══ Given entries

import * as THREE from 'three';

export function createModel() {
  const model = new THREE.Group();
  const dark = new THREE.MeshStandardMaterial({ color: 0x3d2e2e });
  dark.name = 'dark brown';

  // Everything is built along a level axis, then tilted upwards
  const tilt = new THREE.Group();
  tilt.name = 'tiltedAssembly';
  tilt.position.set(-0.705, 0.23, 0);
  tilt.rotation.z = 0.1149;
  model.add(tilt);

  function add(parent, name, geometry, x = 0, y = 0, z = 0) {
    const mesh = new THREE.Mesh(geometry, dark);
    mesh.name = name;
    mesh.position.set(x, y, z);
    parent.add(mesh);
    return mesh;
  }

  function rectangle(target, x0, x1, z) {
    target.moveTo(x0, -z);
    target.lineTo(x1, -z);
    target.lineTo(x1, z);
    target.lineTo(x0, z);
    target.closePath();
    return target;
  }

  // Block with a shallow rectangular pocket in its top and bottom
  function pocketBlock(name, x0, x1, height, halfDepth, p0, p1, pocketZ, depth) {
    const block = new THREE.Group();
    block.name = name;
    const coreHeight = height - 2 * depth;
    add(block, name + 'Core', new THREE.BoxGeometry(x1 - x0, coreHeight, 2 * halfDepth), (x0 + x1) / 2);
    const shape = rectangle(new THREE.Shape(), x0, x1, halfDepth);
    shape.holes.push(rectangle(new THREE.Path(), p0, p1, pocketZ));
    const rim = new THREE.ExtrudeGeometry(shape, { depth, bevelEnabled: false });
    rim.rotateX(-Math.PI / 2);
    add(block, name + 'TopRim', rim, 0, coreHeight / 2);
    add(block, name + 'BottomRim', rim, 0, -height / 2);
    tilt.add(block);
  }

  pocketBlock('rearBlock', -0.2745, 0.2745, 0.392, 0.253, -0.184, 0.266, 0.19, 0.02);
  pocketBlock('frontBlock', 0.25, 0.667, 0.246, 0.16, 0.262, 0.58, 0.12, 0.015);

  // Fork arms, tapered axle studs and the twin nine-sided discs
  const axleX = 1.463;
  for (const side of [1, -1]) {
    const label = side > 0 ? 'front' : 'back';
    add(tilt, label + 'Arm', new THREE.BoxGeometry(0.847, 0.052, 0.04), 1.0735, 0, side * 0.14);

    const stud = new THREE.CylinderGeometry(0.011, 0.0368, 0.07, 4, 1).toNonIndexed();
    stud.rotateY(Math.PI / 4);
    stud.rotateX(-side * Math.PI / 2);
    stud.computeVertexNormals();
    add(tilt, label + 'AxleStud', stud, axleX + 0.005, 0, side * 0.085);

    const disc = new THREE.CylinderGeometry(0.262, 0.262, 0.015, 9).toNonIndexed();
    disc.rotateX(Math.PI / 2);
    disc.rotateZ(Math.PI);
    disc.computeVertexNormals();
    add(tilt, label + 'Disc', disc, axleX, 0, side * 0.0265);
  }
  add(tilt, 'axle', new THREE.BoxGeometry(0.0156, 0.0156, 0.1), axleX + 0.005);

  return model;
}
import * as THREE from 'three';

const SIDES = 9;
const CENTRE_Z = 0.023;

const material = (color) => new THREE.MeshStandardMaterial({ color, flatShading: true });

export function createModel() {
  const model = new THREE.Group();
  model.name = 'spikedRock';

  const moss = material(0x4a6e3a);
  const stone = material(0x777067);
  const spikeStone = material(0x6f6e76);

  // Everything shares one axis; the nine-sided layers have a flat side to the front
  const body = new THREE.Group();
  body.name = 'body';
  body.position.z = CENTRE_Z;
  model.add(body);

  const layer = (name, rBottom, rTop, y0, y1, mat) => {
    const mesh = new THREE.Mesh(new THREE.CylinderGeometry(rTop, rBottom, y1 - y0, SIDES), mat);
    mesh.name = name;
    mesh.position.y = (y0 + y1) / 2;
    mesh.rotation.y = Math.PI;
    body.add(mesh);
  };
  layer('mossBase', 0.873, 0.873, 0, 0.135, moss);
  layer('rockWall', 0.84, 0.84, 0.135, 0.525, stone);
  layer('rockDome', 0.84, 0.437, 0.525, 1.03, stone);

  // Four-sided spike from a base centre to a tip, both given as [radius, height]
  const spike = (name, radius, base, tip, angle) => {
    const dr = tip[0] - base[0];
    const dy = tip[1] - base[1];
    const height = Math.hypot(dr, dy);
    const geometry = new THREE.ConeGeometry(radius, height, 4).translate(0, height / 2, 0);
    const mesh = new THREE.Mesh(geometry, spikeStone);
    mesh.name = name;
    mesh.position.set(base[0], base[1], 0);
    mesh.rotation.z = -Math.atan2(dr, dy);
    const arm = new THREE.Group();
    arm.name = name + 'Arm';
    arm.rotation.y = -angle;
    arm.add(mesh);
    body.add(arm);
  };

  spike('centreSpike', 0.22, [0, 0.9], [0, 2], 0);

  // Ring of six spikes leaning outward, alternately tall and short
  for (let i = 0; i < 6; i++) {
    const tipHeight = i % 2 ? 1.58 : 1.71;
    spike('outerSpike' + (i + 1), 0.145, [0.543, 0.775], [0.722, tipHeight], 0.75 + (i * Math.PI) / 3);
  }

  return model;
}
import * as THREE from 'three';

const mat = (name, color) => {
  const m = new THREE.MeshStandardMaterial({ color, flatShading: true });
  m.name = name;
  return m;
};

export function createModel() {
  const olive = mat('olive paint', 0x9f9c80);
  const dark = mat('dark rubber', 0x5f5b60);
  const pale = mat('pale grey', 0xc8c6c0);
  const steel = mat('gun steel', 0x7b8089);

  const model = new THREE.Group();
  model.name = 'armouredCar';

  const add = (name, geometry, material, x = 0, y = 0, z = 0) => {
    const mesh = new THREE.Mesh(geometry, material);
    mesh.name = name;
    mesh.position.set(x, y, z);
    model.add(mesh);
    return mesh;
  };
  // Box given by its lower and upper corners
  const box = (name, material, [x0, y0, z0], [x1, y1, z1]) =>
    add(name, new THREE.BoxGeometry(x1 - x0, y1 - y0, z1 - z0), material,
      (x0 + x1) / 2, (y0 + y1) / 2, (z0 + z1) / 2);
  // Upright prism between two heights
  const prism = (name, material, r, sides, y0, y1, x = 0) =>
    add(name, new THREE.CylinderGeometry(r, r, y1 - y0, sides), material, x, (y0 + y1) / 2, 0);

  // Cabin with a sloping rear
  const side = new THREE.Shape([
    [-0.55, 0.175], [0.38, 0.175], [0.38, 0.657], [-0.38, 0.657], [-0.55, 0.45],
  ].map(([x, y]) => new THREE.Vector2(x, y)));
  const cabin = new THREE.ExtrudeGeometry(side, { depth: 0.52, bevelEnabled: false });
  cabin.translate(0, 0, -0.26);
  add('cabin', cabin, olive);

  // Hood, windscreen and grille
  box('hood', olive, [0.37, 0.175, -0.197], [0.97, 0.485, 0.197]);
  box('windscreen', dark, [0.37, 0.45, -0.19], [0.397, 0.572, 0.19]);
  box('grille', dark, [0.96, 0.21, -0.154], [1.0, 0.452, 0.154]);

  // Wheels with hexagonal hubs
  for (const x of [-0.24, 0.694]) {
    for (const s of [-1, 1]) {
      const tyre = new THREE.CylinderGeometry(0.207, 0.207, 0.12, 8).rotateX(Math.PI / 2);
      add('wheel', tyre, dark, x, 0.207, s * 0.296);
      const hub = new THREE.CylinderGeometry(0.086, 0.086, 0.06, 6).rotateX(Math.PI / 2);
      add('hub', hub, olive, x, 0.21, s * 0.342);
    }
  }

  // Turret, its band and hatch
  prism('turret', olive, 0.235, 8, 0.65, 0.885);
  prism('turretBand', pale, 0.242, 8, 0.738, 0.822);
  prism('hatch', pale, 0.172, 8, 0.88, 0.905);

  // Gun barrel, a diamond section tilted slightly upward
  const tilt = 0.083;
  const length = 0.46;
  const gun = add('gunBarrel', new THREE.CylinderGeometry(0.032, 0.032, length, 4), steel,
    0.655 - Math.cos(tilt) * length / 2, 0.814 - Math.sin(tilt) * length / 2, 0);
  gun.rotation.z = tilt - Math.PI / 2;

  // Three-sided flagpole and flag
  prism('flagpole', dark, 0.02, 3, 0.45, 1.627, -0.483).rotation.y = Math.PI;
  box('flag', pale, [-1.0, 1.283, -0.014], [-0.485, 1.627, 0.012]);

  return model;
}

════

__Task details__
How many of the lines above hold "dark"? Answer with only the number.

__Your response__
8